English Countryside – More Dual-Tech than Pastoral
In the UK, an example of a major police unit adopting increasingly military-style equipment and tactics is the Civil Nuclear Constabulary (CNC), a branch of the Department for Business, Energy and Industrial Strategy, which is well resourced with some 1,100 armed officers tasked with guarding the UK’s nuclear energy facilities. Equipped with such tech and equipment as body armour, high-powered assault weapons, drones and other surveillance systems, the CNC is one of the most critical specialist policing units in the UK – for which the adoption and use of military-grade OTS equipment is most suited and justified.
That said, other challenges face UK police forces, including that of rural, organised crime, which targets high-net-worth individuals and their country cribs, as well as stately homes.
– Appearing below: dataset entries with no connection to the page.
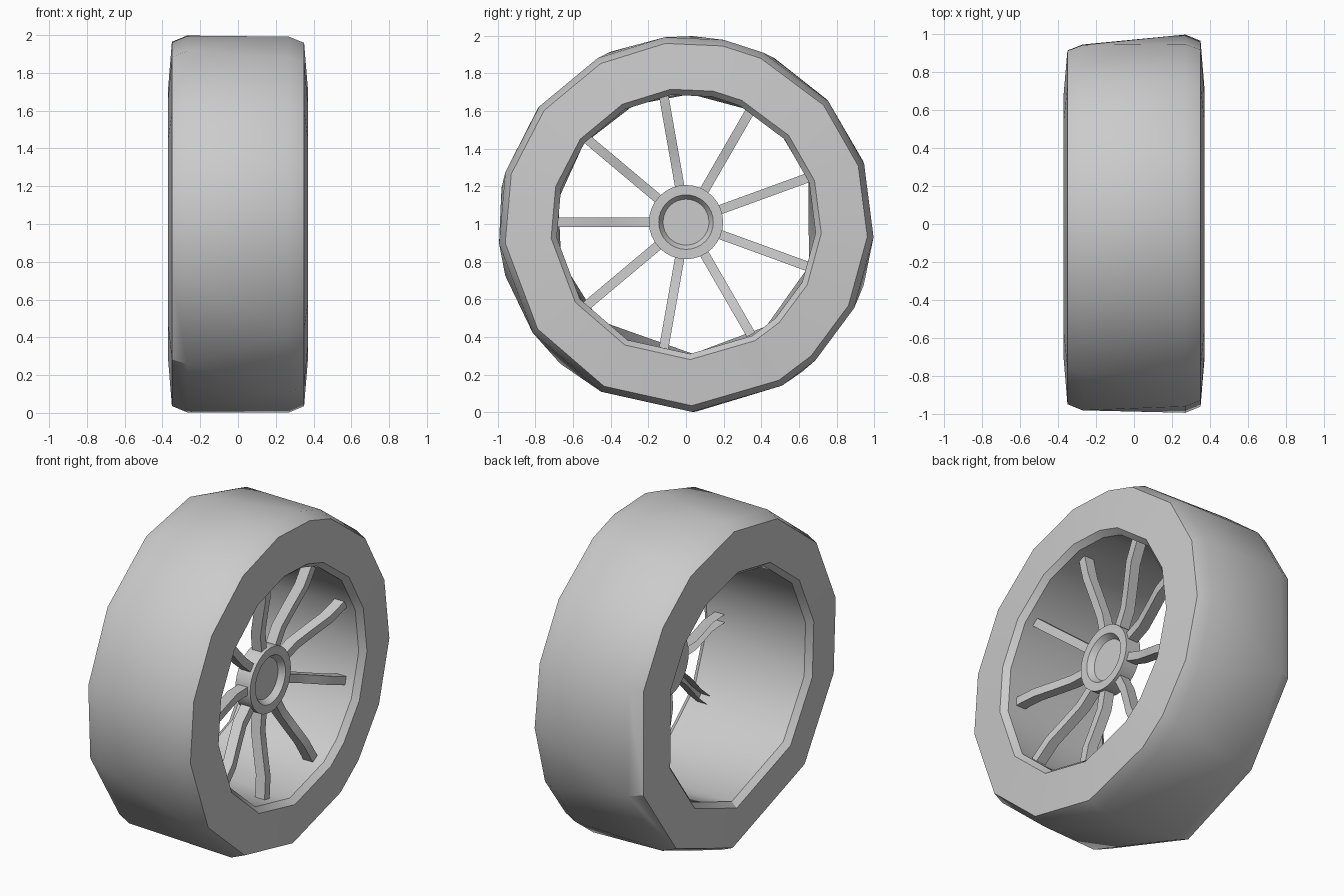
import bpy, bmesh
from math import cos, sin, radians

if "Cube" in bpy.data.objects:
    bpy.data.objects.remove(bpy.data.objects["Cube"])

C = 1.0       # tyre axis height
HUB_Z = 1.01  # hub axis height

# uneven facet angles of the low-poly tyre (right end, left end)
RIGHT = [-4, 18.6, 40.8, 65.7, 78.4, 96.5, 118, 141.3, 164, 186, 215.3, 243.2, 271.8, 300.7, 313.5, 333.4]
LEFT = [-19, 19.5, 41.5, 62, 88, 113.5, 142, 169, 196, 228, 273, 308]


def finish(name, bm, smooth=None):
    bmesh.ops.recalc_face_normals(bm, faces=bm.faces)
    me = bpy.data.meshes.new(name)
    bm.to_mesh(me)
    bm.free()
    ob = bpy.data.objects.new(name, me)
    bpy.context.collection.objects.link(ob)
    if smooth:
        bpy.ops.object.select_all(action='DESELECT')
        ob.select_set(True)
        bpy.context.view_layer.objects.active = ob
        bpy.ops.object.shade_smooth_by_angle(angle=radians(smooth))
    return ob


def ring(bm, x, r, angles, cz):
    vs = [bm.verts.new((x, r * cos(radians(a)), cz + r * sin(radians(a)))) for a in angles]
    return [bm.edges.new((vs[i], vs[(i + 1) % len(vs)])) for i in range(len(vs))]


def quads(bm, a, b):
    bmesh.ops.bridge_loops(bm, edges=a + b)


# tyre: each end is a set of rings, joined across the tread and the inner barrel
bm = bmesh.new()
profile = [(0.27, 0.998), (0.35, 0.965), (0.37, 0.72), (0.335, 0.69)]
ends = []
for side, angles in ((1, RIGHT), (-1, LEFT)):
    rings = [ring(bm, side * x, r, angles, C) for x, r in profile]
    for a, b in zip(rings, rings[1:]):
        quads(bm, a, b)
    ends.append(rings)
quads(bm, ends[0][0], ends[1][0])
quads(bm, ends[0][-1], ends[1][-1])
finish("tyre", bm, 30)

# hub: drum with a recessed centre cap
bm = bmesh.new()
circle = [i * 360 / 32 for i in range(32)]
hub = [(0.12, 0.197), (0.22, 0.197), (0.22, 0.145), (0.185, 0.122)]
rings = [ring(bm, x, r, circle, HUB_Z) for x, r in hub]
for a, b in zip(rings, rings[1:]):
    quads(bm, a, b)
for end in (rings[0], rings[-1]):
    bmesh.ops.contextual_create(bm, geom=end)
finish("hub", bm, 30)

# spokes: nine curved channels, open at the back
path = [(0.17, 0.20), (0.30, 0.205), (0.42, 0.235), (0.55, 0.27), (0.69, 0.28)]
HALF, DEPTH = 0.025, 0.065
for k in range(9):
    t = radians(180 + 40 * k)
    bm = bmesh.new()
    rows = []
    for r, x in path:
        rows.append([bm.verts.new((x + dx, r * cos(t) - w * sin(t), HUB_Z + r * sin(t) + w * cos(t)))
                     for w, dx in ((-HALF, -DEPTH), (-HALF, 0), (HALF, 0), (HALF, -DEPTH))])
    for p, q in zip(rows, rows[1:]):
        for i in range(3):
            bm.faces.new((p[i], p[i + 1], q[i + 1], q[i]))
    finish(f"spoke_{k + 1}", bm, 30)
In addition, the theft of farm and construction machinery is on the rise with organised gangs stealing items such as tractors, diggers, generators and other machinery, often to order, and sometimes for export to eastern Europe. In 2019 alone, rural crime cost the UK £54M, of which nearly £10M was due to farm vehicle theft. So, in the summer of 2021, a new specialist police unit was created to combat the situation — the Agricultural and Construction Equipment (ACE) unit – with the aim to monitor and prevent such crimes crime. Helping them to do this, equipment such as commercial and military-grade drones together with optical solutions such as latest-generation night vision goggles (NVGs) and other image intensification (II) systems are being employed; such equipment is already actively in use with other rural police units, such as the Avon and Somerset Police Rural and Wildlife Crime Unit, which uses drones and NV/II devices in the course of its often-nocturnal efforts to stamp out widespread wildlife crime, poaching and machinery theft. There are currently around 300 drones in use across the UK with different police forces.
In late 2020, the UK Home Office actually unveiled plans for the National Police Air Service (NPAS) to adopt Elbit’s Hermes 900 military-grade drone to replace helicopters for missions in which unmanned systems would be suitable. The Israeli system trialled by the NPAS and the Maritime and Coastguard Agency, has a 15-metre wingspan, weighs 970 kg, and can fly for up to 36 hours at altitudes of 30,000 feet. The trial included a series of simulated police aviation scenarios currently conducted by 19 helicopters and four fixed-wing aircraft in support of the 43 police forces of England and Wales and British Transport Police. Procurement status is unclear at this time.
But once again, the militarisation issue raises its head, for while the UK’s Home Office initially looked at the system in the context of replacing police fixed-wing aircraft and helicopters in the pursuit of suspects, looking for missing persons, or observing major incidents on the ground, such as road traffic accidents, government officials suggested that surveillance of protests and other peaceful, legitimate events might also be scenarios for which the Hermes 900 could be used and Home Office studies are currently in play looking at drones with facial recognition capabilities, which may become controversial if and when more details emerge.